Saved data entries
>>>>>

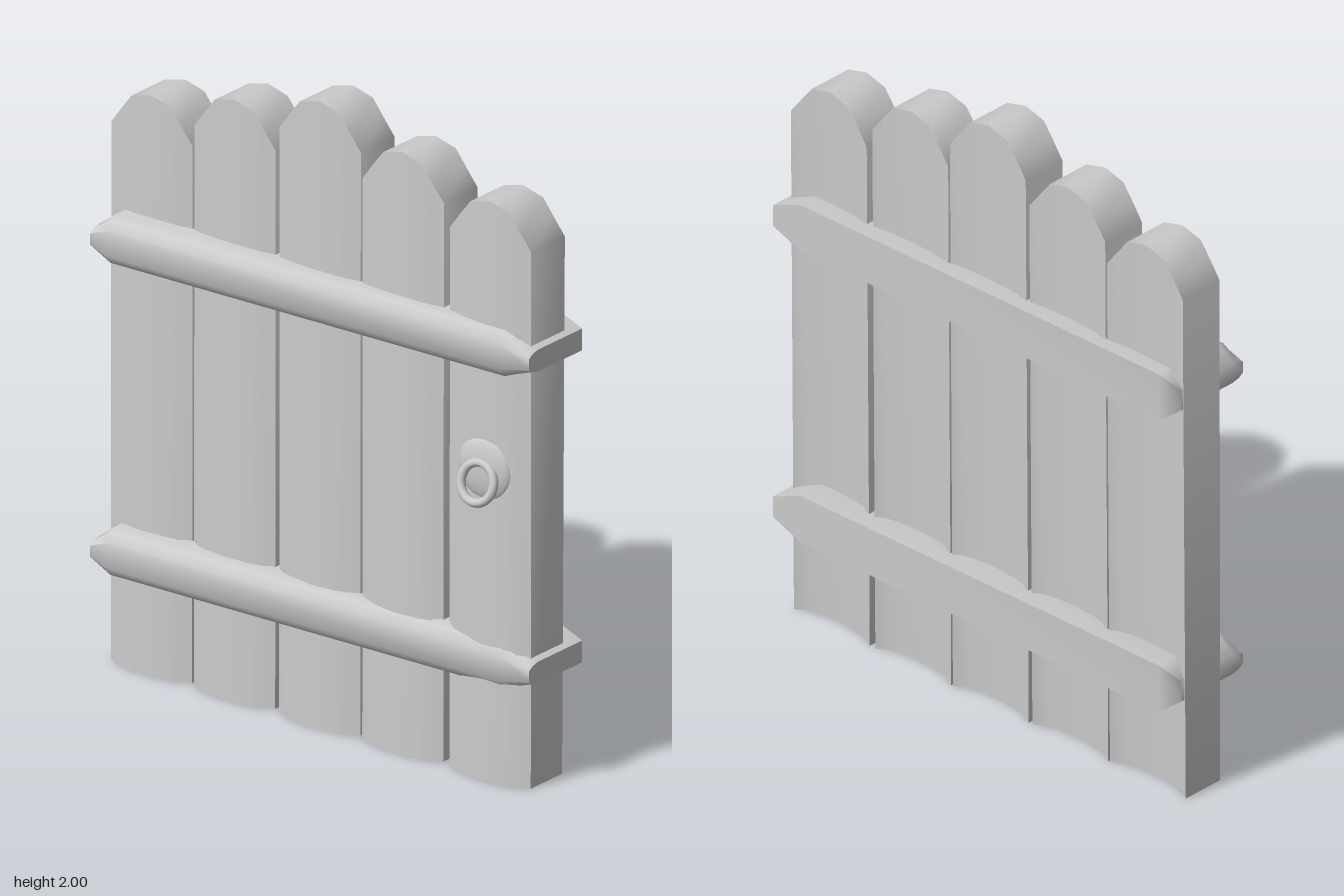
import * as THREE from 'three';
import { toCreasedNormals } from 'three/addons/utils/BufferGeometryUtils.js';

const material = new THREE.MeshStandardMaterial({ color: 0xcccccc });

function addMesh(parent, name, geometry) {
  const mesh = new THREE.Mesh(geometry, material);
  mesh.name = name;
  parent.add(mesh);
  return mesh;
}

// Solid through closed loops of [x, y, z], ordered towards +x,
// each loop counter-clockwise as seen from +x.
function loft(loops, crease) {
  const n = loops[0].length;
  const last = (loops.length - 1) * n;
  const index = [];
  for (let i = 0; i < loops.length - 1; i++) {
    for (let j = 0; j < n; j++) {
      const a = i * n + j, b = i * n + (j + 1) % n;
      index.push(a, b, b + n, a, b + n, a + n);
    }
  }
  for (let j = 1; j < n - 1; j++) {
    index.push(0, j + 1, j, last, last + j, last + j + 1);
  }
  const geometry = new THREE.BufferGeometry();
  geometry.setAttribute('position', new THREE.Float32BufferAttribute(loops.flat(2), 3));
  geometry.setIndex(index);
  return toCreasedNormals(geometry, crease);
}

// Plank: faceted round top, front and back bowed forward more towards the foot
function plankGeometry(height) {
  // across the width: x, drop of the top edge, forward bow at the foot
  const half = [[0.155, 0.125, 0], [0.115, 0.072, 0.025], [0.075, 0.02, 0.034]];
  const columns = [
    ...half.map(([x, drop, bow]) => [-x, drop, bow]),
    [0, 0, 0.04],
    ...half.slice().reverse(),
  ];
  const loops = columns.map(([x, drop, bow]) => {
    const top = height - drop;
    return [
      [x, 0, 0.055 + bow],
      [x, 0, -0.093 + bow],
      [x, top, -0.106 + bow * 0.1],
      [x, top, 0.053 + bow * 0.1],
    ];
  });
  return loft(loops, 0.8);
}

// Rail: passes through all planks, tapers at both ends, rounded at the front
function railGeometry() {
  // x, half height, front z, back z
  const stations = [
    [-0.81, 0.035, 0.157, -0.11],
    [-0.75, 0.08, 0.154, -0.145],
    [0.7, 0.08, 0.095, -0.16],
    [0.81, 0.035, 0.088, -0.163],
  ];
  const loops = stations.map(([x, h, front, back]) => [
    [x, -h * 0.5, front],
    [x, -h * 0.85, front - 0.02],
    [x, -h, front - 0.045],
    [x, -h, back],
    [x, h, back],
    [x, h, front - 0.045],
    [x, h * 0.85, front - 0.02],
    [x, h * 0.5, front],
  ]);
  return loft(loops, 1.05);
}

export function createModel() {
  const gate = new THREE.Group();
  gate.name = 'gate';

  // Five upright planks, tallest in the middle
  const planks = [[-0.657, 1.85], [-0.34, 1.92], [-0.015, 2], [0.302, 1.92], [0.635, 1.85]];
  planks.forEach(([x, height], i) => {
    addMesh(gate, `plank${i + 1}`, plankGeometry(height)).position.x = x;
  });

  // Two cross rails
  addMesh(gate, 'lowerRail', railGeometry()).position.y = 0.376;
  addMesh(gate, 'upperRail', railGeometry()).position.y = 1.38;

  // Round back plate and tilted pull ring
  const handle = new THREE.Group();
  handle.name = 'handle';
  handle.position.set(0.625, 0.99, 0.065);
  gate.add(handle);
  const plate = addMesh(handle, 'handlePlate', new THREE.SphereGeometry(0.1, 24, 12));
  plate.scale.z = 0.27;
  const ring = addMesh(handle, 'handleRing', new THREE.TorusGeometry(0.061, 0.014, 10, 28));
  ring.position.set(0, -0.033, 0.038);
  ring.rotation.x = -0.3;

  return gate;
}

<<<<<

Action item:
Copy each line above exactly. Images do not belong in the copy.

Task output:
import * as THREE from 'three';
import { toCreasedNormals } from 'three/addons/utils/BufferGeometryUtils.js';

const material = new THREE.MeshStandardMaterial({ color: 0xcccccc });

function addMesh(parent, name, geometry) {
  const mesh = new THREE.Mesh(geometry, material);
  mesh.name = name;
  parent.add(mesh);
  return mesh;
}

// Solid through closed loops of [x, y, z], ordered towards +x,
// each loop counter-clockwise as seen from +x.
function loft(loops, crease) {
  const n = loops[0].length;
  const last = (loops.length - 1) * n;
  const index = [];
  for (let i = 0; i < loops.length - 1; i++) {
    for (let j = 0; j < n; j++) {
      const a = i * n + j, b = i * n + (j + 1) % n;
      index.push(a, b, b + n, a, b + n, a + n);
    }
  }
  for (let j = 1; j < n - 1; j++) {
    index.push(0, j + 1, j, last, last + j, last + j + 1);
  }
  const geometry = new THREE.BufferGeometry();
  geometry.setAttribute('position', new THREE.Float32BufferAttribute(loops.flat(2), 3));
  geometry.setIndex(index);
  return toCreasedNormals(geometry, crease);
}

// Plank: faceted round top, front and back bowed forward more towards the foot
function plankGeometry(height) {
  // across the width: x, drop of the top edge, forward bow at the foot
  const half = [[0.155, 0.125, 0], [0.115, 0.072, 0.025], [0.075, 0.02, 0.034]];
  const columns = [
    ...half.map(([x, drop, bow]) => [-x, drop, bow]),
    [0, 0, 0.04],
    ...half.slice().reverse(),
  ];
  const loops = columns.map(([x, drop, bow]) => {
    const top = height - drop;
    return [
      [x, 0, 0.055 + bow],
      [x, 0, -0.093 + bow],
      [x, top, -0.106 + bow * 0.1],
      [x, top, 0.053 + bow * 0.1],
    ];
  });
  return loft(loops, 0.8);
}

// Rail: passes through all planks, tapers at both ends, rounded at the front
function railGeometry() {
  // x, half height, front z, back z
  const stations = [
    [-0.81, 0.035, 0.157, -0.11],
    [-0.75, 0.08, 0.154, -0.145],
    [0.7, 0.08, 0.095, -0.16],
    [0.81, 0.035, 0.088, -0.163],
  ];
  const loops = stations.map(([x, h, front, back]) => [
    [x, -h * 0.5, front],
    [x, -h * 0.85, front - 0.02],
    [x, -h, front - 0.045],
    [x, -h, back],
    [x, h, back],
    [x, h, front - 0.045],
    [x, h * 0.85, front - 0.02],
    [x, h * 0.5, front],
  ]);
  return loft(loops, 1.05);
}

export function createModel() {
  const gate = new THREE.Group();
  gate.name = 'gate';

  // Five upright planks, tallest in the middle
  const planks = [[-0.657, 1.85], [-0.34, 1.92], [-0.015, 2], [0.302, 1.92], [0.635, 1.85]];
  planks.forEach(([x, height], i) => {
    addMesh(gate, `plank${i + 1}`, plankGeometry(height)).position.x = x;
  });

  // Two cross rails
  addMesh(gate, 'lowerRail', railGeometry()).position.y = 0.376;
  addMesh(gate, 'upperRail', railGeometry()).position.y = 1.38;

  // Round back plate and tilted pull ring
  const handle = new THREE.Group();
  handle.name = 'handle';
  handle.position.set(0.625, 0.99, 0.065);
  gate.add(handle);
  const plate = addMesh(handle, 'handlePlate', new THREE.SphereGeometry(0.1, 24, 12));
  plate.scale.z = 0.27;
  const ring = addMesh(handle, 'handleRing', new THREE.TorusGeometry(0.061, 0.014, 10, 28));
  ring.position.set(0, -0.033, 0.038);
  ring.rotation.x = -0.3;

  return gate;
}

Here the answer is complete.